Bank didn’t approve €2.7m loan to Michael Lynn, court hears
Loan over €2.7m would not have been approved by Bank of Ireland if it had knowledge of false or misleading documents submitted when applying, multimillion-euro theft trial heard of former attorney Michael Lynn.
Mr Lynn (53) faces 21 charges relating to the alleged theft of around €27 million from seven financial institutions, the trial heard. He denies all the charges against him.
The financial institutions concerned are Bank of Ireland Mortgages Bank Ltd, Danske Bank, Irish Life and Permanent, Ulster Bank, ACC Bank PLC, Bank of Scotland Ireland Ltd and Irish Nationwide Building Society.
Mr Lynn of Millbrook Court, Red Cross, Co Wicklow, pleaded not guilty to 21 counts of theft in Dublin between October 23, 2006 and April 20, 2007.
According to the prosecution, Mr Lynn obtained several mortgages on the same properties in a situation where the banks were unaware that other institutions were also providing financing.
Testifying on Tuesday, Arthur King told Patrick McGrath SC, prosecuting, that before his retirement he worked for a subsidiary of Bank of Ireland and that in 2010 he produced copies of Bank of Ireland Mortgages records to gardaí.
Mr King said court documents showed Mr Lynn wrote to the bank in September 2006 asking for mortgages for the purchase of eight properties in Co Dublin with a demand for 85% of their value, i.e. €2,742,000.
He identified a document as a loan offer sent by the bank to Mr. Lynn to sign and return, thereby accepting the terms contained in the loan offer.
Mr King said that in December 2006 a check for €2,742,000 was issued to Mr Lynn. He said mortgage payments were made monthly to the bank throughout 2007, but payments stopped after a final payment in September 2007.
He said following the non-payments inquiries were made which established that a number of other mortgages had been taken out on the properties by Mr Lynn from other financial institutions. He said Mr Lynn was never registered as the owner of the properties.
Mr King said two conditions in the loan offer which had not been met were that firstly there was no legal charge on any of the eight properties, and secondly that Mr Lynn was not registered as owner of the properties as he had undertaken.
He said this was a direct breach of the covenant to the bank that Mr Lynn had signed in that document and therefore he was unable to meet the terms of the loan.
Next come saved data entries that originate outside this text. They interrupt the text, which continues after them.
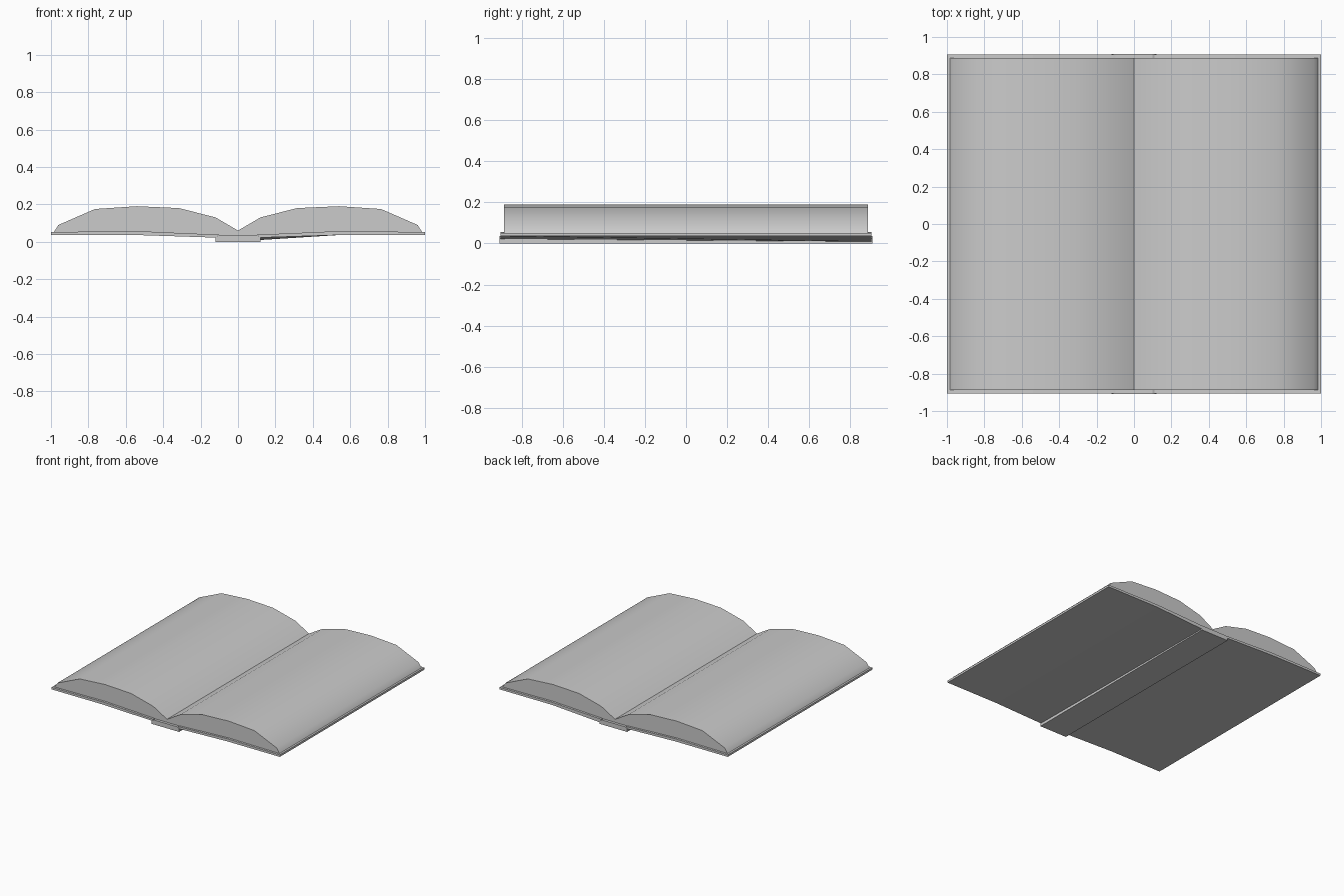
import bpy, bmesh

if "Cube" in bpy.data.objects:
    bpy.data.objects.remove(bpy.data.objects["Cube"])


def loft(name, front, back, y0, y1, smooth=0):
    """Solid between a front and a back (x, z) profile."""
    bm = bmesh.new()
    a = [bm.verts.new((x, y0, z)) for x, z in front]
    b = [bm.verts.new((x, y1, z)) for x, z in back]
    n = len(a)
    for i in range(n):
        j = (i + 1) % n
        bm.faces.new((a[i], a[j], b[j], b[i]))
    bm.faces.new(a)
    bm.faces.new(b)
    bmesh.ops.recalc_face_normals(bm, faces=bm.faces[:])
    me = bpy.data.meshes.new(name)
    bm.to_mesh(me)
    bm.free()
    ob = bpy.data.objects.new(name, me)
    bpy.context.collection.objects.link(ob)
    if smooth:
        bpy.ops.object.select_all(action='DESELECT')
        bpy.context.view_layer.objects.active = ob
        ob.select_set(True)
        bpy.ops.object.shade_smooth_by_angle(angle=smooth)
    return ob


# arched page blocks
pages = [(0, 0.06), (0.12, 0.13), (0.315, 0.18), (0.54, 0.19), (0.765, 0.175),
         (0.96, 0.09), (0.985, 0.052), (0.55, 0.056), (0.12, 0.037), (0, 0.03)]
# cover boards, the right one slightly twisted at its inner back corner
cover = [(0.11, 0.038), (0.54, 0.057), (1.0, 0.052),
         (1.0, 0.036), (0.54, 0.036), (0.11, 0.022)]
twisted = cover[:-1] + [(0.11, 0.009)]

for side, sx in (("left", -1), ("right", 1)):
    flip = lambda p: [(sx * x, z) for x, z in p]
    loft(side + "_pages", flip(pages), flip(pages), -0.888, 0.888, 0.6)
    loft(side + "_cover", flip(cover), flip(twisted if sx > 0 else cover), -0.905, 0.905)

# flat spine strip
spine = [(-0.12, 0), (0.12, 0), (0.12, 0.025), (0.1, 0.036), (-0.1, 0.036), (-0.12, 0.025)]
loft("spine", spine, spine, -0.909, 0.909)
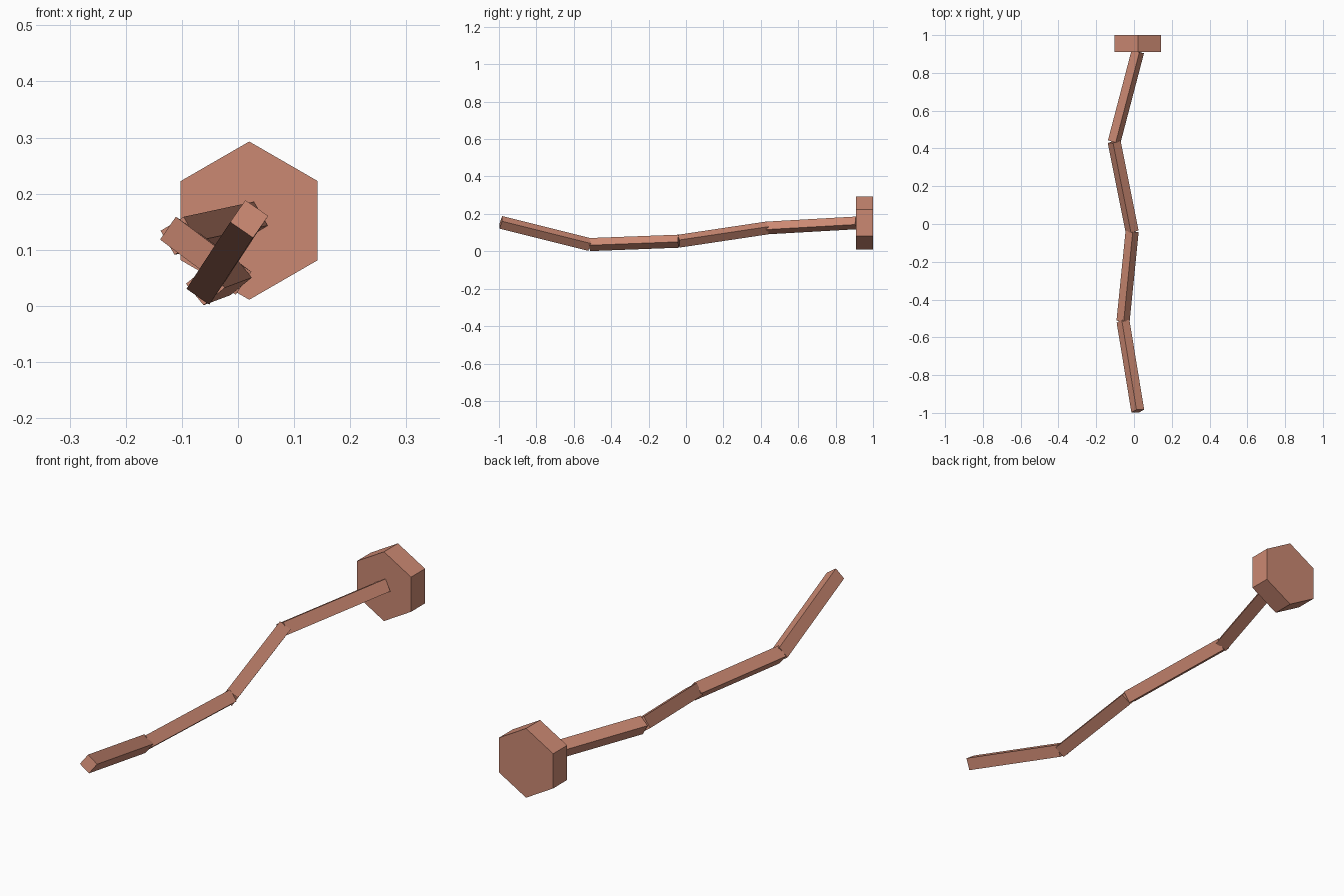
import bpy
from mathutils import Vector

cube = bpy.data.objects.get("Cube")
if cube:
    bpy.data.objects.remove(cube, do_unlink=True)

# Single clay colour
clay = bpy.data.materials.new("clay_pink")
clay.use_nodes = True
colour = (0.60, 0.25, 0.17, 1)
clay.diffuse_color = colour
clay.node_tree.nodes["Principled BSDF"].inputs["Base Color"].default_value = colour


def prism(name, start, end, sides, radius):
    """Flat-sided bar running from start to end."""
    start, end = Vector(start), Vector(end)
    axis = end - start
    bpy.ops.mesh.primitive_cylinder_add(vertices=sides, radius=radius, depth=axis.length,
                                        location=(start + end) / 2)
    obj = bpy.context.object
    obj.name = name
    obj.rotation_mode = 'QUATERNION'
    obj.rotation_quaternion = Vector((0, 0, 1)).rotation_difference(axis)
    obj.data.materials.append(clay)
    return obj


# Crooked shaft of four square bars
joints = [(0.02, -0.99, 0.155), (-0.058, -0.515, 0.036), (-0.01, -0.04, 0.054),
          (-0.105, 0.435, 0.125), (0.02, 0.912, 0.152)]
for i, (a, b) in enumerate(zip(joints, joints[1:])):
    prism(f"shaft_segment_{i + 1}", a, b, 4, 0.035)

# Hexagonal head
prism("hex_head", (0.02, 0.91, 0.152), (0.02, 1.0, 0.152), 6, 0.141)
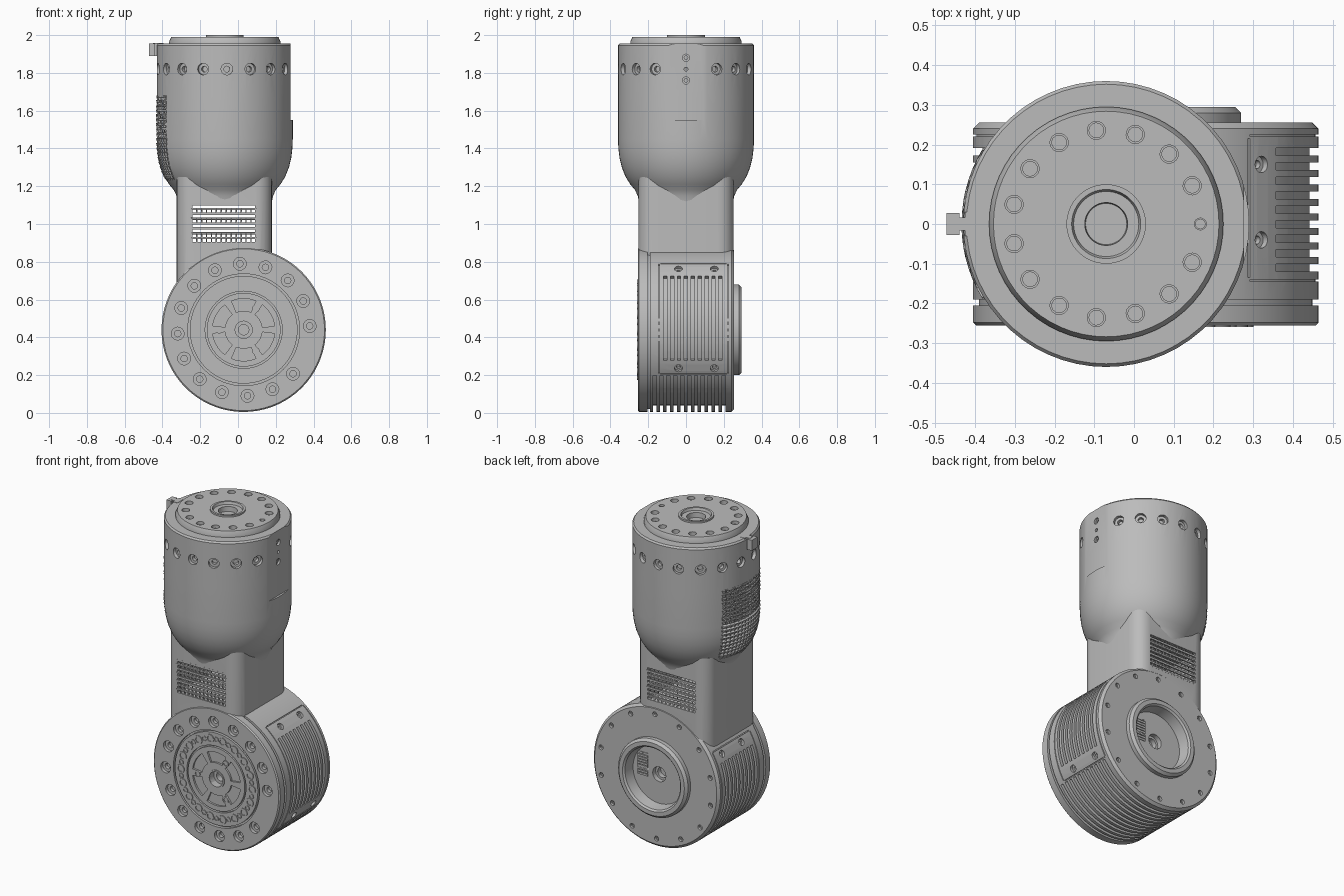
import bpy, bmesh
from math import radians, pi, cos, sin
from mathutils import Matrix, Vector

if "Cube" in bpy.data.objects:
    bpy.data.objects.remove(bpy.data.objects["Cube"])

grey = bpy.data.materials.new("plain_grey")
grey.use_nodes = True
grey.diffuse_color = (0.5, 0.5, 0.5, 1)
grey.node_tree.nodes["Principled BSDF"].inputs["Base Color"].default_value = (0.5, 0.5, 0.5, 1)

T = lambda x, y, z: Matrix.Translation((x, y, z))
R = lambda deg, axis: Matrix.Rotation(radians(deg), 4, axis)
TOWER = T(-0.07, 0, 0)                  # upright axis of the upper body
DRUM = T(0.03, 0, 0.44) @ R(90, 'X')    # local z points to the front


def finish(bm, matrix):
    bmesh.ops.recalc_face_normals(bm, faces=bm.faces)
    bm.transform(matrix)
    mesh = bpy.data.meshes.new("part")
    bm.to_mesh(mesh)
    bm.free()
    return mesh


def lathe(profile, matrix, steps=16, closed=False, start=0, end=360):
    """Turn a (radius, height) profile about z, fully or as an arc."""
    bm = bmesh.new()
    vs = [bm.verts.new((r, 0, h)) for r, h in profile]
    for a, b in zip(vs, vs[1:]):
        bm.edges.new((a, b))
    if closed:
        bm.edges.new((vs[-1], vs[0]))
    bmesh.ops.spin(bm, geom=bm.verts[:] + bm.edges[:], axis=(0, 0, 1), cent=(0, 0, 0),
                   angle=radians(end - start), steps=steps)
    bmesh.ops.remove_doubles(bm, verts=bm.verts, dist=1e-5)
    if end - start < 360:
        bmesh.ops.holes_fill(bm, edges=[e for e in bm.edges if e.is_boundary], sides=0)
    return finish(bm, matrix @ R(start, 'Z'))


def arc(r0, r1, h0, h1, start=0, end=360, steps=20, frame=DRUM):
    return lathe([(r0, h0), (r1, h0), (r1, h1), (r0, h1)], frame, steps, True, start, end)


def box(x0, x1, y0, y1, z0, z1, bevel=0):
    bm = bmesh.new()
    bmesh.ops.create_cube(bm, size=1)
    bm.transform(T((x0 + x1) / 2, (y0 + y1) / 2, (z0 + z1) / 2)
                 @ Matrix.Diagonal((x1 - x0, y1 - y0, z1 - z0, 1)))
    if bevel:
        upright = [e for e in bm.edges if abs(e.verts[0].co.z - e.verts[1].co.z) > 0.01]
        bmesh.ops.bevel(bm, geom=upright, offset=bevel, segments=6, profile=0.5, affect='EDGES')
    return finish(bm, Matrix())


def hole(matrix, r, depth, inner=0.5):
    """Stepped screw hole cutter, opening along local +z."""
    return lathe([(0, 0.03), (r, 0.03), (r, -depth), (r * inner, -depth),
                  (r * inner, -2 * depth), (0, -2 * depth)], matrix)


def make(name, meshes):
    bm = bmesh.new()
    for m in meshes:
        bm.from_mesh(m)
        bpy.data.meshes.remove(m)
    mesh = bpy.data.meshes.new(name)
    bm.to_mesh(mesh)
    bm.free()
    mesh.materials.append(grey)
    ob = bpy.data.objects.new(name, mesh)
    bpy.context.collection.objects.link(ob)
    return ob


def boolean(ob, meshes, operation='DIFFERENCE'):
    tool = make("cutter", meshes)
    mod = ob.modifiers.new("cut", 'BOOLEAN')
    mod.operation, mod.object, mod.solver = operation, tool, 'EXACT'
    bpy.context.view_layer.objects.active = ob
    bpy.ops.object.modifier_apply(modifier=mod.name)
    bpy.data.objects.remove(tool)


def lattice(name, cols, rows, place, rim, thick=0.012):
    """Perforated sheet; place maps u, v in -0.5..0.5 to a point."""
    bm = bmesh.new()
    bmesh.ops.create_grid(bm, x_segments=cols, y_segments=rows, size=0.5)
    for v in bm.verts:
        v.co = place(v.co.x, v.co.y)
    cells = bm.faces[:]
    bmesh.ops.inset_individual(bm, faces=cells, thickness=rim)
    bmesh.ops.delete(bm, geom=cells, context='FACES')
    ob = make(name, [finish(bm, Matrix())])
    mod = ob.modifiers.new("sheet", 'SOLIDIFY')
    mod.thickness, mod.offset = thick, 0
    return ob


# Drum housing with rear collar, joined to the neck
housing = make("drum_housing", [lathe([
    (0, -0.22), (0.18, -0.22), (0.19, -0.285), (0.2, -0.295), (0.225, -0.295), (0.24, -0.28),
    (0.24, -0.255), (0.42, -0.255), (0.435, -0.24), (0.435, 0.19), (0.42, 0.19), (0.42, 0.205),
    (0.435, 0.205), (0.435, 0.248), (0.428, 0.255), (0, 0.255)], DRUM, 72)])
boolean(housing, [box(-0.325, 0.18, -0.252, 0.252, 0.68, 1.25, 0.085)], 'UNION')
boolean(housing, [box(-0.24, 0.09, -0.4, 0.4, 0.905, 1.1)])

# Front flange screws (one position empty), output disc grooves, rear holes
boolean(housing, [hole(DRUM @ R(3.3 + 22.5 * k, 'Z') @ T(0.35, 0, 0.255), 0.034, 0.02)
                  for k in range(15)])
boolean(housing, [arc(0.285, 0.296, 0.235, 0.3, steps=64), arc(0.195, 0.204, 0.24, 0.3, steps=64),
                  hole(DRUM @ T(0, 0, 0.255), 0.046, 0.04, 0.6)])
boolean(housing, [arc(0.1, 0.165, 0.243, 0.3, 67 + 60 * k, 113 + 60 * k, 8) for k in range(6)])
boolean(housing, [hole(DRUM @ R(12 + 360 / 14 * k, 'Z') @ T(0.385, 0, -0.255) @ R(180, 'X'),
                       0.015, 0.015) for k in range(14)]
        + [hole(DRUM @ T(0, 0, -0.22) @ R(180, 'X'), 0.046, 0.03, 0.7)])

# Cooling grooves underneath
boolean(housing, [arc(0.4, 0.5, 0.157 - 0.0365 * k, 0.175 - 0.0365 * k, 237, 326, 24)
                  for k in range(11)])

# Side panels: slots, seams and screws, repeated on the opposite side
for turn in (0, 180):
    boolean(housing, [arc(0.412, 0.5, 0.101 - 0.0365 * k, 0.119 - 0.0365 * k,
                          turn - 22, turn + 41) for k in range(9)])
    boolean(housing, [arc(0.427, 0.5, h, h + 0.005, turn - 32, turn + 53) for h in (0.14, -0.225)]
            + [arc(0.427, 0.5, -0.215, 0.135, turn + a, turn + a + 0.7, 2) for a in (-33, 53)])
    boolean(housing, [hole(DRUM @ R(turn + a, 'Z') @ T(0.433, 0, h) @ R(90, 'Y'), 0.021, 0.015)
                      for a in (48, -28) for h in (0.04, -0.15)])

# Raised screw rings on the output disc
rings = []
for k in range(18):
    for shift, r in ((0, 0.026), (10, 0.016)):
        m = DRUM @ R(20 * k + shift, 'Z') @ T(0.245, 0, 0.254)
        rings.append(arc(r * 0.65, r, 0, 0.006, steps=14, frame=m))
rings += [arc(0.012, 0.02, 0, 0.006, steps=14, frame=DRUM @ R(60 + 120 * k, 'Z') @ T(0.13, 0, 0.254))
          for k in range(3)]
rings.append(arc(0.046, 0.056, 0.25, 0.26, steps=24))
make("disc_screw_rings", rings)

# Neck grilles and the small vent in the rear recess
for label, y in (("front", -0.247), ("back", 0.247)):
    lattice(label + "_neck_grille", 13, 8,
            lambda u, v: Vector((-0.075 + 0.34 * u, y, 1.0025 + 0.205 * v)), 0.0055)
lattice("rear_recess_vent", 6, 8,
        lambda u, v: Vector((0.14 + 0.07 * u, 0.224, 0.48 + 0.13 * v)), 0.003)

# Upper body shell
curve = [(0.25, 1.12), (0.256, 1.15), (0.27, 1.18), (0.295, 1.21), (0.32, 1.25),
         (0.34, 1.3), (0.352, 1.35), (0.358, 1.4), (0.36, 1.45), (0.36, 1.67)]


def shell_radius(z):
    for (r0, z0), (r1, z1) in zip(curve, curve[1:]):
        if z <= z1:
            return r0 + (r1 - r0) * (z - z0) / (z1 - z0)
    return curve[-1][0]


body = make("upper_body", [lathe([(0, 1.12)] + curve + [(0.36, 1.945), (0.352, 1.955), (0, 1.955)],
                                 TOWER, 60)])
boolean(body, [box(0.277, 0.4, -0.2, 0.2, 1.55, 2.1)])
boolean(body, [hole(TOWER @ R(27 + 20.4 * k, 'Z') @ T(0.36, 0, 1.82) @ R(90, 'Y'), 0.031, 0.02)
               for k in range(16)])
boolean(body, [hole(T(0.277, 0, z) @ R(90, 'Y'), r, 0.012)
               for z, r in ((1.88, 0.019), (1.82, 0.01), (1.76, 0.019))])

# Vent on the side of the upper body
levels = [1.24 + 0.0215 * k for k in range(21)]
pocket = [(shell_radius(z) - 0.03, z) for z in levels] + [(0.45, levels[-1]), (0.45, levels[0])]
boolean(body, [lathe(pocket, TOWER, 12, True, 150, 210)])


def on_shell(u, v):
    z, a = 1.455 + 0.44 * v, pi + radians(62) * u
    r = shell_radius(z) - 0.004
    return Vector((-0.07 + r * cos(a), r * sin(a), z))


lattice("body_vent_grille", 14, 18, on_shell, 0.005)

# Top lid with bolt circle and centre bore
lid = make("top_lid", [lathe([
    (0, 1.9), (0.24, 1.9), (0.295, 1.95), (0.295, 1.965), (0.284, 1.99), (0.1, 1.99), (0.1, 2.0),
    (0.087, 2.0), (0.082, 1.985), (0.054, 1.985), (0.05, 1.93), (0, 1.93)], TOWER, 60)])
boolean(lid, [hole(TOWER @ R(24 * k, 'Z') @ T(0.237, 0, 1.99), 0.023 if k else 0.015, 0.02, 0.8)
              for k in range(15)])
make("bore_slats", [box(-0.115, -0.025, y, y + 0.006, 1.92, 1.945)
                    for y in (-0.012, 0, 0.012, 0.024)])

# Side latch at the top rim
make("side_latch", [box(-0.472, -0.44, -0.028, 0.028, 1.89, 1.955),
                    box(-0.45, -0.405, -0.016, 0.016, 1.89, 1.957),
                    box(-0.425, -0.395, -0.03, 0.03, 1.89, 1.957)])

# Smooth rounded surfaces, keeping edges crisp
bpy.ops.object.select_all(action='DESELECT')
for ob in (housing, body, lid, bpy.data.objects["disc_screw_rings"]):
    ob.select_set(True)
bpy.context.view_layer.objects.active = housing
bpy.ops.object.shade_smooth_by_angle(angle=radians(28))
He said that as a result of this failure, the bank was exposed to a loss of a significant portion of the outstanding amount.
Mr King said that if the bank had been aware of false or misleading documents submitted during the application and that a covenant was not going to be honoured, the loan would not have been approved and the check would not have been issued.
Testifying earlier in the trial, John Kinsella told Mr McGrath that he was a partner at accounting firm Kinsella Mitchell & Associates, a firm that became an independent auditor for a company owned by Mr Lynn and became an accountant for his legal practice.
State of play
It is alleged by the prosecution that Mr Lynn provided inventory documents purporting to be from an accounting firm, but which also did not and did not present a complete picture of his financial situation.
Mr. Kinsella testified at trial that two documents, purporting to be business statements for Mr. Lynn and signed by his company, did not in fact bear the company’s signature and were not documents produced by his company.
Giving evidence earlier on Tuesday, Mr Kinsella said a document purporting to be an inventory, which was submitted when applying for a mortgage at ACC Bank for the purchase of a property in Howth, Co Dublin , was not a document prepared by its solidifier.
Mr. Kinsella said the signature and stamp that appeared on the document was not his company’s signature and stamp. He said the last condition report his company provided to Mr. Lynn was from July 2006 and that document was dated September 2006.
“very different portfolios of documents”.
Mr. Kinsella agreed that he had already confirmed that the other alleged condition report was not a document produced by his company.
The trial continues Wednesday, before Judge Martin Nolan and a jury.